Second, your poise and presence is so impressive. Knowing a bit about Hasidic life, I would never have pegged you as from Villiamsburg (Williamsburg). You seem like you could be a college friend who lived in The Towers in Madison (a private dorm where a lot of East Coast Jewish kids live...lest they intermingle with the cheeseheads, or local Wisconsin residents). Or, you could have been that camp friend who met me in the city for frozen yogurt at 40 Carrots in Bloomies' basement before this ridiculous Pinkberry-inspired froyo craze (alas, if they only made it cholov yisroel, J&J would be doing the community a service! Who knows...maybe there is something I don't know?).
In other words, you seem smart, contemporary, and with-it. Your interactions with Barbara Walters were nothing but professional and polished.

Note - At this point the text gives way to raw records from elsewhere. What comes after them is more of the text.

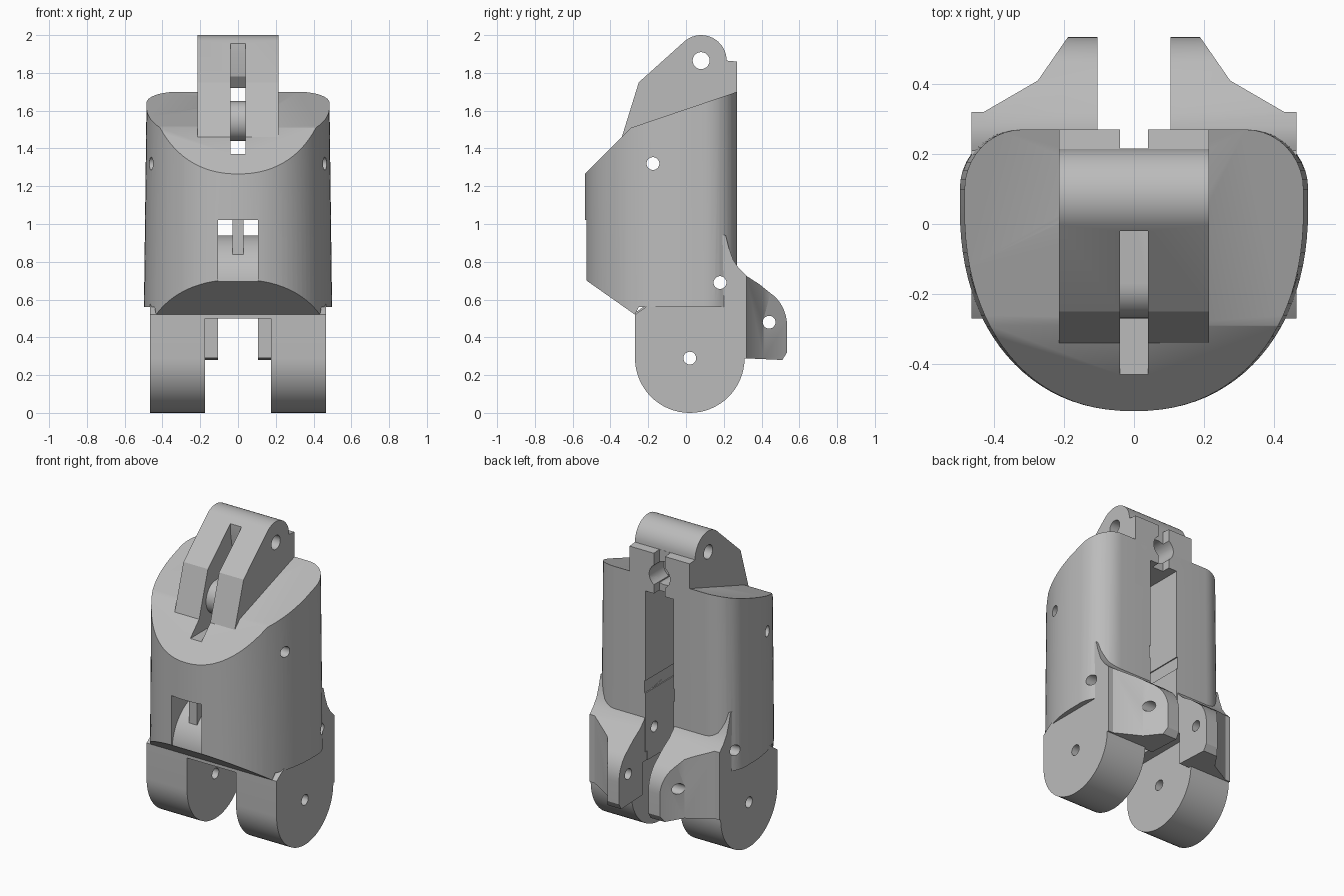
import bpy, bmesh, math
from mathutils import Vector

cube = bpy.data.objects.get("Cube")
if cube:
    bpy.data.objects.remove(cube, do_unlink=True)

grey = bpy.data.materials.new("plain grey")
grey.use_nodes = True
grey.diffuse_color = (0.5, 0.5, 0.5, 1)
grey.node_tree.nodes["Principled BSDF"].inputs["Base Color"].default_value = (0.5, 0.5, 0.5, 1)


def prism(name, pts, axis, lo, hi):
    """Extrude a flat outline along x (points are y, z), y (x, z) or z (x, y)."""
    place = {"x": lambda a, b, t: (t, a, b),
             "y": lambda a, b, t: (a, t, b),
             "z": lambda a, b, t: (a, b, t)}[axis]
    bm = bmesh.new()
    face = bm.faces.new([bm.verts.new(place(a, b, lo)) for a, b in pts])
    out = bmesh.ops.extrude_face_region(bm, geom=[face])
    moved = [v for v in out["geom"] if isinstance(v, bmesh.types.BMVert)]
    bmesh.ops.translate(bm, verts=moved, vec=Vector(place(0, 0, hi - lo)))
    bmesh.ops.recalc_face_normals(bm, faces=bm.faces)
    mesh = bpy.data.meshes.new(name)
    bm.to_mesh(mesh)
    bm.free()
    mesh.materials.append(grey)
    ob = bpy.data.objects.new(name, mesh)
    bpy.context.collection.objects.link(ob)
    return ob


def arc(cy, cz, ry, rz, start, end, n=16):
    angles = [math.radians(start + (end - start) * i / n) for i in range(n + 1)]
    return [(cy + ry * math.cos(a), cz + rz * math.sin(a)) for a in angles]


def rect(a0, a1, b0, b1):
    return [(a0, b0), (a1, b0), (a1, b1), (a0, b1)]


def combine(ob, tool, operation):
    mod = ob.modifiers.new(operation.lower(), "BOOLEAN")
    mod.operation, mod.object, mod.solver = operation, tool, "EXACT"
    bpy.context.view_layer.objects.active = ob
    bpy.ops.object.modifier_apply(modifier=mod.name)


def discard(ob):
    bpy.data.objects.remove(ob, do_unlink=True)


# Shell: D-shaped column, narrower at the top, trimmed by its side profile
half = arc(0.33, 0.1, 0.17, 0.17, 90, 0, 10)
for i in range(1, 25):
    t = math.pi / 2 * i / 24
    half.append((0.5 * math.cos(t) ** (2 / 2.2), 0.05 - 0.585 * math.sin(t) ** (2 / 2.2)))
half[-1] = (0, -0.535)
outline = half + [(-x, y) for x, y in reversed(half[:-1])]
shell = prism("shell", outline, "z", 0.4, 1.8)
for v in shell.data.vertices:
    v.co.x *= 1 if v.co.z < 1 else 0.965
side = [(-0.6, 0.752), (-0.27, 0.52), (-0.25, 0.56), (0.3, 0.56),
        (0.3, 1.71), (-0.29, 1.51), (-0.6, 1.2)]
trim = prism("trim", side, "x", -0.7, 0.7)
combine(shell, trim, "INTERSECT")
discard(trim)

# Underside block between the legs
underside = prism("underside", [(-0.27, 0.5), (0.25, 0.5), (0.25, 0.65), (-0.1, 0.65),
                                (-0.27, 0.53)], "x", -0.4, 0.4)

# Upper hinge knuckle with its back tabs
knuckle_side = [(-0.25, 1.4), (0.27, 1.4), (0.27, 1.86)]
knuckle_side += arc(0.08, 1.865, 0.135, 0.135, 0, 128)
knuckle_side += [(-0.25, 1.75), (-0.34, 1.46)]
knuckle = prism("upper_knuckle", knuckle_side, "x", -0.215, 0.215)

# Lower legs and back lugs, one pair on each side
leg_side = [(-0.27, 0.52), (-0.1, 0.64), (0.31, 0.7)] + arc(0.02, 0.29, 0.29, 0.29, 0, -180, 32)
lug_side = [(0.1, 0.96), (0.21, 0.94), (0.225, 0.88), (0.25, 0.81), (0.28, 0.765),
            (0.32, 0.725), (0.39, 0.68)]
lug_side += arc(0.36, 0.46, 0.175, 0.2, 60, 0, 8)
lug_side += [(0.535, 0.32), (0.51, 0.28), (0.29, 0.29), (0.29, 0.5), (0.1, 0.5)]
lug_top = [(0.105, 0.05), (0.465, 0.05), (0.465, 0.32), (0.43, 0.32),
           (0.275, 0.41), (0.185, 0.54), (0.105, 0.54)]
legs, lugs = [], []
for label, s in (("left", 1), ("right", -1)):
    legs.append(prism(label + "_leg", leg_side, "x", s * 0.175, s * 0.465))
    lug = prism(label + "_back_lug", lug_side, "x", s * 0.05, s * 0.5)
    plan = prism("plan", [(s * x, y) for x, y in lug_top], "z", 0.1, 1.1)
    combine(lug, plan, "INTERSECT")
    discard(plan)
    lugs.append(lug)

# Cutter: cord slot running over a rounded guide bar in the knuckle
cord = [(-0.6, 1.37), (0.0, 1.37), (0.0, 1.44), (-0.17, 1.44)]
cord += arc(-0.17, 1.545, 0.1, 0.105, 270, 90, 12)
cord += [(0.4, 1.65), (0.4, 1.72), (0.05, 1.72), (0.0, 1.78), (-0.02, 1.9),
         (-0.02, 2.1), (-0.6, 2.1)]
# Cutter: front window with a rounded ramp leading to the back slot
ramp = [(-0.6, 0.67)] + arc(-0.25, 0.67, 0.27, 0.27, 180, 90, 12)
ramp += [(0.4, 0.94), (0.4, 1.02), (-0.6, 1.02)]
# Cutter: deep back slot
slot = [(-0.05, 0.3), (0.6, 0.3), (0.6, 1.6), (-0.085, 1.6),
        (-0.085, 1.44), (-0.2, 1.4), (-0.2, 0.97), (-0.05, 0.92)]

cutters = [
    prism("cord_cutter", cord, "x", -0.04, 0.04),
    prism("window_cutter", ramp, "x", -0.107, 0.107),
    prism("slot_cutter", slot, "x", -0.1, 0.1),
    prism("tab_gap_cutter", rect(-0.04, 0.04, 1.5, 1.95), "y", 0.216, 0.4),
    prism("keyhole_cutter", arc(0, 1.72, 0.075, 0.075, 0, 345, 23), "y", 0.12, 0.4),
]
for part in (shell, underside, knuckle):
    for c in cutters:
        combine(part, c, "DIFFERENCE")

# Pin holes straight through from side to side
pins = [(0.08, 1.865, 0.045), (-0.175, 1.32, 0.034), (0.18, 0.69, 0.034),
        (0.44, 0.48, 0.034), (0.02, 0.29, 0.034)]
for y, z, r in pins:
    pin = prism("pin_cutter", arc(y, z, r, r, 0, 345, 23), "x", -0.8, 0.8)
    for part in [shell, underside, knuckle] + legs + lugs:
        combine(part, pin, "DIFFERENCE")
    discard(pin)
for c in cutters:
    discard(c)

# Small post standing in the window
post = prism("window_post", rect(-0.46, -0.38, 0.78, 1.04), "x", -0.03, 0.03)

# Smooth curved walls, keep the hard edges
bpy.ops.object.select_all(action="DESELECT")
for part in [shell, underside, knuckle, post] + legs + lugs:
    part.select_set(True)
    bpy.context.view_layer.objects.active = part
bpy.ops.object.shade_smooth_by_angle(angle=math.radians(30))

You mentioned that you have a lot of cultural catching-up to do. Feel free to check out my blog for a lot of really good cultural references! I'm no Jon Stewart, but a lot of friends like what I have to say.
Finally, as a fellow shvester (sister), I hope that you maintain a connection to your Yiddishkeit (Judaism). I would say the same thing to my real sister, Reba, despite the pain that I knew or didn't know about. Of course, it is all easier said than done, as the saying goes. I don't know how much contact you have with people like me, but I offer an invitation to you and your son to spend Shabbes mit mein ganse mishpucha (Shabbat with my whole phamily) here in Philly.
A zei g'zunt (Take care),